- Require licence verification for transfers of non-restricted firearms;
- Require vendors to keep records of non-restricted firearms transactions;
- Expand background checks to determine eligibility for firearms licences from the previous five-years to the entirety of a person’s life and expand grounds that must be considered including an applicant’s history of intimate partner violence and online threats;
- Repeal “deeming provisions” - remove the authority for the Governor-in-Council to ‘deem’ firearms to be of a less restrictive class, irrespective of the Criminal Code definitions.
- Provide grandfathering for existing owners of CZ-858 and Swiss Arms firearms, which will be reclassified as prohibited; and,
- Require a separate Authorization to Transport (ATT) when transporting restricted and prohibited firearms to any place except to an approved shooting range.
Current Status of C-71
Bringing C-71 regulations into force will require a series of both parallel and sequential initiatives. First, a funding decision will be required to facilitate the administrative and technical changes needed to support the regulatory changes. The draft regulations will need to be finalized, which will involve consultations with implicated parties. The regulations would then need to be tabled in both Houses of Parliament for at least 30 sitting days, before being brought into force through Orders-in-Council.
In parallel, the RCMP would require up to 24 months to implement the new provisions, with “deeming” and ATT provisions to be completed within the first 12 months and the remaining provisions thereafter (licence verification, licence eligibility, and vendor record-keeping). Work is underway to develop a funding proposal to support the new provisions.
The cross-border smuggling of firearms poses a threat to the safety and security of Canada. Given the availability of firearms in the United States, including firearms that are strictly controlled or prohibited in Canada, most seizures happen at the Canada-US land border. The CBSA seizes large quantities of firearms every year from U.S. citizens, mostly from non-compliant travellers attempting to retain their personal firearms while travelling.
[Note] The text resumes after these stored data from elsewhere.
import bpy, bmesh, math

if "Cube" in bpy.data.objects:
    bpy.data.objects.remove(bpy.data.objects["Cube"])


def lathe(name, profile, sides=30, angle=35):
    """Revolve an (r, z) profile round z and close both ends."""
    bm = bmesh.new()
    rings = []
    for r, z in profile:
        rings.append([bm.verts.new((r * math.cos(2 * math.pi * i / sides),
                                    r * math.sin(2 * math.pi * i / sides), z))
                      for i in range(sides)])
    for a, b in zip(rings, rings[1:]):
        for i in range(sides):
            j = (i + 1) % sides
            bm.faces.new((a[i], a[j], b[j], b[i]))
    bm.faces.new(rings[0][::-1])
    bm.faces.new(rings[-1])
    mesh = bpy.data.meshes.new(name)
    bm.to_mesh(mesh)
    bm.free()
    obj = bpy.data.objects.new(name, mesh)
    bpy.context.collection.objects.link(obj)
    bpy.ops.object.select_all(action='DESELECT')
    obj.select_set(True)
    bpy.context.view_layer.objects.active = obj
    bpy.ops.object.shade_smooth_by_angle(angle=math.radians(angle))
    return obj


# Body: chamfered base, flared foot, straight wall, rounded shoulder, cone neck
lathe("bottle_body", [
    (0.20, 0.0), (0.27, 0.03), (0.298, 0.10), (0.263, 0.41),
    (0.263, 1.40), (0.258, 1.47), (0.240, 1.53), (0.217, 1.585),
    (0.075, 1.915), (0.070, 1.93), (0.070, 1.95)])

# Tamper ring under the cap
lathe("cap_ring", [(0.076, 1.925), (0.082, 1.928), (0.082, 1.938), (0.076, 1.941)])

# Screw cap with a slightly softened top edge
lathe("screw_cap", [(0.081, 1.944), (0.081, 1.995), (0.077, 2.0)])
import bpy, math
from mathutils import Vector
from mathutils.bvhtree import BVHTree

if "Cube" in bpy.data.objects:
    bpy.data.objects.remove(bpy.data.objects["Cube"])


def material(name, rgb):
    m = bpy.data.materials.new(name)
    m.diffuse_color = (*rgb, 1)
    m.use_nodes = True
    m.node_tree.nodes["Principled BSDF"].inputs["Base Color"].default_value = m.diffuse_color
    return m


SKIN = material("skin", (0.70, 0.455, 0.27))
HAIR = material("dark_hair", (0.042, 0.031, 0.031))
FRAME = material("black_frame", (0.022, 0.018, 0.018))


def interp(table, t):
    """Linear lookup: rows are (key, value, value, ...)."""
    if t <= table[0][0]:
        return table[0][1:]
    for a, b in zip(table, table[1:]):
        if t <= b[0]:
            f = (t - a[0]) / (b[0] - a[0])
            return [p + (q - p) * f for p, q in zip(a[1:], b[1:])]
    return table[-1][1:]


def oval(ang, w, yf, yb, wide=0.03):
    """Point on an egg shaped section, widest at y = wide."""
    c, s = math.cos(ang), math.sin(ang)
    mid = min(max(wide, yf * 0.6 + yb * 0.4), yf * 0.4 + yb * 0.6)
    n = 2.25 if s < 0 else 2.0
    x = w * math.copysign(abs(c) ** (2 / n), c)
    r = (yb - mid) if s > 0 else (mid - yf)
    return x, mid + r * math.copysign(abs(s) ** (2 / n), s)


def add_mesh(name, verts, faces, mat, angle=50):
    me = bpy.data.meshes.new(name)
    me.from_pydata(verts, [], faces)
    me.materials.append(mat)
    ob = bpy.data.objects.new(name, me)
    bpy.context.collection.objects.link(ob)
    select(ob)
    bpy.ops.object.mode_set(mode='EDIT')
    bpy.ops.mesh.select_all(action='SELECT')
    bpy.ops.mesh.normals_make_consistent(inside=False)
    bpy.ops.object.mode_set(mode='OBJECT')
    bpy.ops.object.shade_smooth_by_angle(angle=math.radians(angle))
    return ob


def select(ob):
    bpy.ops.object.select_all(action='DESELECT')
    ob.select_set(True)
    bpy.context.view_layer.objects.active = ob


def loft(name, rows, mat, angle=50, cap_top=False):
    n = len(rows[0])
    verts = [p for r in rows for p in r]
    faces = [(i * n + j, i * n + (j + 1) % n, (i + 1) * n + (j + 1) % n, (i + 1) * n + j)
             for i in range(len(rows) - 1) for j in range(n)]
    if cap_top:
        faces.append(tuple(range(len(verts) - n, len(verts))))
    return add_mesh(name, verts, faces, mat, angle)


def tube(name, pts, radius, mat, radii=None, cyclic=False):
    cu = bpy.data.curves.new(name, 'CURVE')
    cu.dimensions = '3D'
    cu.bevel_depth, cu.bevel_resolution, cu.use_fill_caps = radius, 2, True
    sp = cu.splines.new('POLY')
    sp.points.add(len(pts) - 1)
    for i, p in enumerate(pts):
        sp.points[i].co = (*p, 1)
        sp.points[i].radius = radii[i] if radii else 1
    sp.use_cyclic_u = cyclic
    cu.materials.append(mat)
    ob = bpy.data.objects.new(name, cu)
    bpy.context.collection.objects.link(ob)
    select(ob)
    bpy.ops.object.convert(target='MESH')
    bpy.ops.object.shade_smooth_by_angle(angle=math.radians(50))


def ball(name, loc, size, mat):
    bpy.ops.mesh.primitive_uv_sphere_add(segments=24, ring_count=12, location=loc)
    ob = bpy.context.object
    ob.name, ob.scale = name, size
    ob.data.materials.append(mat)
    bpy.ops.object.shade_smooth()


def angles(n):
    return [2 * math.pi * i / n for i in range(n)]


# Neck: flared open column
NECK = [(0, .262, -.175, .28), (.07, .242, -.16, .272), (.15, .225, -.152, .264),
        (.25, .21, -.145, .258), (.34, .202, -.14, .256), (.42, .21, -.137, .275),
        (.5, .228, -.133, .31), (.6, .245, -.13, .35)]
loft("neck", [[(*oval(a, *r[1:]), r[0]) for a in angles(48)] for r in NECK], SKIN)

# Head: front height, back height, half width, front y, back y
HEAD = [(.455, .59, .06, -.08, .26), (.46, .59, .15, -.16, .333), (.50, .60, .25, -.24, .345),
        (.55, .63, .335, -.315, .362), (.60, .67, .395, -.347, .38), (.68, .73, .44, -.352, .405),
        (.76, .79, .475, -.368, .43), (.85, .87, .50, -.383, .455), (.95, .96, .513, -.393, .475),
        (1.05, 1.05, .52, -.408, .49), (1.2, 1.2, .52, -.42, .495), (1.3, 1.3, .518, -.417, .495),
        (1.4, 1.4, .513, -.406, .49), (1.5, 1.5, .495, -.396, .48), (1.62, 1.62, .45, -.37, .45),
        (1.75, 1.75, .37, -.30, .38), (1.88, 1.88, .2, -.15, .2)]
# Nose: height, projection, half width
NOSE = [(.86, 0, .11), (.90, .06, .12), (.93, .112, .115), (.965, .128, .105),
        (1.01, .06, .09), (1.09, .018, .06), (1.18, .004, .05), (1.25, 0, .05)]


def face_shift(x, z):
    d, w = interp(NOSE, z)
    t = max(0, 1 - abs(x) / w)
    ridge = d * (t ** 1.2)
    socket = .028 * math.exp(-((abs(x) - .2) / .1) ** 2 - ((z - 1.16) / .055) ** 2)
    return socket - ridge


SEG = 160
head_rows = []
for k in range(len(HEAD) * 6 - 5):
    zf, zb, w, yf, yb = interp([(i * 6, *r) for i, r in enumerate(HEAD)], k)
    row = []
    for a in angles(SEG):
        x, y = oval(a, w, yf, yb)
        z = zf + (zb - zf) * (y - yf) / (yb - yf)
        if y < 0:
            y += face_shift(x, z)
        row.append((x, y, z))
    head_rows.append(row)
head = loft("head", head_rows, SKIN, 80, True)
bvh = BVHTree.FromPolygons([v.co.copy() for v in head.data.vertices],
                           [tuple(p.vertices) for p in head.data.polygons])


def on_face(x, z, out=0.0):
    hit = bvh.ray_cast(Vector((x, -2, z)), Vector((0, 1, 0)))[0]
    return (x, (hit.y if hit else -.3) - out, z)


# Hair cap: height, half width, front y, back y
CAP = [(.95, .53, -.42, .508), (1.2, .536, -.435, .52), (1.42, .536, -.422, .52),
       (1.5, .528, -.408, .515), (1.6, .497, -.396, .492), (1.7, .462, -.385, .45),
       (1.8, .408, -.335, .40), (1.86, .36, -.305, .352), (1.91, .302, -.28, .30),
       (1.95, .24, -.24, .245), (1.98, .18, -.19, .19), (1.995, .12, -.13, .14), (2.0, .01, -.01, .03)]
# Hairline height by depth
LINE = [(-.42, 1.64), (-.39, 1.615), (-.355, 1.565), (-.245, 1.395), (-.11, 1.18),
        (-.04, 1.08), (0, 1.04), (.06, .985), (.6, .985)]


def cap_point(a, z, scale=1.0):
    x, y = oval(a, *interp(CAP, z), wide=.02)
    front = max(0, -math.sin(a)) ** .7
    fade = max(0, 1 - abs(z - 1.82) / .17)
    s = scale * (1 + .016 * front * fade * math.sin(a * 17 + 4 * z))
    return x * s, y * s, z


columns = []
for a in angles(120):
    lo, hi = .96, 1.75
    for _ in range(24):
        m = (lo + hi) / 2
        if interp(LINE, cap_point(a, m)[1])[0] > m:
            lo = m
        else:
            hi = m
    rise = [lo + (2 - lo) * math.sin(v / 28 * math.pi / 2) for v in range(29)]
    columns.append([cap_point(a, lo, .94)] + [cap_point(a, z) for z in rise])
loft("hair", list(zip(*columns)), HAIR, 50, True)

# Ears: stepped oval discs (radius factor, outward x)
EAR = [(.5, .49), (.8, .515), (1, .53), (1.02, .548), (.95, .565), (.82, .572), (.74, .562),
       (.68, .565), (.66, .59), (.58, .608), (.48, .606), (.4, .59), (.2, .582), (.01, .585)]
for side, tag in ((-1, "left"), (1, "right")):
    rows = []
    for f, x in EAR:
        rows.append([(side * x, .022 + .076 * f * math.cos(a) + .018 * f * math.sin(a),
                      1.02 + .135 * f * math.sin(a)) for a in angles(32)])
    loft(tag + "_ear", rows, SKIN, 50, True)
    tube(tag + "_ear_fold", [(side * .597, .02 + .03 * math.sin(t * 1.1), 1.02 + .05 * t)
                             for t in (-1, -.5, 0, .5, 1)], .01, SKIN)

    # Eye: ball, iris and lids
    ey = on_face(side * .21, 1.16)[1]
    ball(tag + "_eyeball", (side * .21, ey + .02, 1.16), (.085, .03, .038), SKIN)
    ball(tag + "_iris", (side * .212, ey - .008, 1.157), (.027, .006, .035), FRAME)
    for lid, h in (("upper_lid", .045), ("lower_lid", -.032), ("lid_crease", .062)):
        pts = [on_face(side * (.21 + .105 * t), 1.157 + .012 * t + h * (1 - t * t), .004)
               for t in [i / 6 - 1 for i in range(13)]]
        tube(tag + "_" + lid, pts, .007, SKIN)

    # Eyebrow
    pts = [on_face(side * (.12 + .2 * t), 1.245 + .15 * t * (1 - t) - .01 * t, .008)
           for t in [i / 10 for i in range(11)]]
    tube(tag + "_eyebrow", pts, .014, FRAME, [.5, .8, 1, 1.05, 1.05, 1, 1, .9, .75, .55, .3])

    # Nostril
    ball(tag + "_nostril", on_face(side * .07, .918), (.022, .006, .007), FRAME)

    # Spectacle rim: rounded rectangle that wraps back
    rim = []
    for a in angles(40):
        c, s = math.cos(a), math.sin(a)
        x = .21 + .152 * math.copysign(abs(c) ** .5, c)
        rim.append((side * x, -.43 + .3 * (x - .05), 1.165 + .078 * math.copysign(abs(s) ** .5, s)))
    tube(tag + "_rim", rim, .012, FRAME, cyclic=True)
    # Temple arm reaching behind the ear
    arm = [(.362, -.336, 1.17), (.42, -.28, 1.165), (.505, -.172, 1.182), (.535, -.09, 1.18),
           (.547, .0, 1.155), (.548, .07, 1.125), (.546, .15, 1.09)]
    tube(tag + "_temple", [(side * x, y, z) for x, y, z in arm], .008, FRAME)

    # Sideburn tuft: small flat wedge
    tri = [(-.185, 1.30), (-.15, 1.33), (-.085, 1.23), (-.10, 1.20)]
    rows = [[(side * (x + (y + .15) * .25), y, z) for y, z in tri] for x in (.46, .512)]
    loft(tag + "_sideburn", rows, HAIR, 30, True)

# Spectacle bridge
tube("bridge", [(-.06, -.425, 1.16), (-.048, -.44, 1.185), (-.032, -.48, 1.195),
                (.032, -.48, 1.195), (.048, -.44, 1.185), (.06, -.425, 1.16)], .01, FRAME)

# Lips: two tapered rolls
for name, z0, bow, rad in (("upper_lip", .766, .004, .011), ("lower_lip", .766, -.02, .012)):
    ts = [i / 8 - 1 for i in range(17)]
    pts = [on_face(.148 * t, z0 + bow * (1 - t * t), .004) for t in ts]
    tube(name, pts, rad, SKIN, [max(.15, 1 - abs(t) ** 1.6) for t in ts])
There is no doubt, however, that there are firearms entering the country undetected, as evidenced through gun crimes in Canada that involve illicit firearms.
The CBSA is leveraging investments made through the Initiative to Take Action against Gun and Gang Violence to enhance its capacity to stem the flow of inadmissible travellers and illegal firearms entering Canada at vulnerable points of entry and through postal facilities. It is also procuring equipment to enhance air cargo security and pallet imaging, enhancing intelligence collection and production abilities, and improving border operations through measures aimed at enhancing the CBSA’s capacity to detect and interdict illegal firearms at the border.
NB: Information in the section on the use of Orders in Council to re-classify firearms was prepared by the Department of Justice and has been provided by Justice to their Minister’s office.
Prepared by: [Redacted], Policy Advisor, [Redacted] (cell)
[Redacted], Senior Policy Advisor, [Redacted] (cell)
Approved by: Trevor Bhupsingh, A/Assistant Deputy Minister
- Date modified: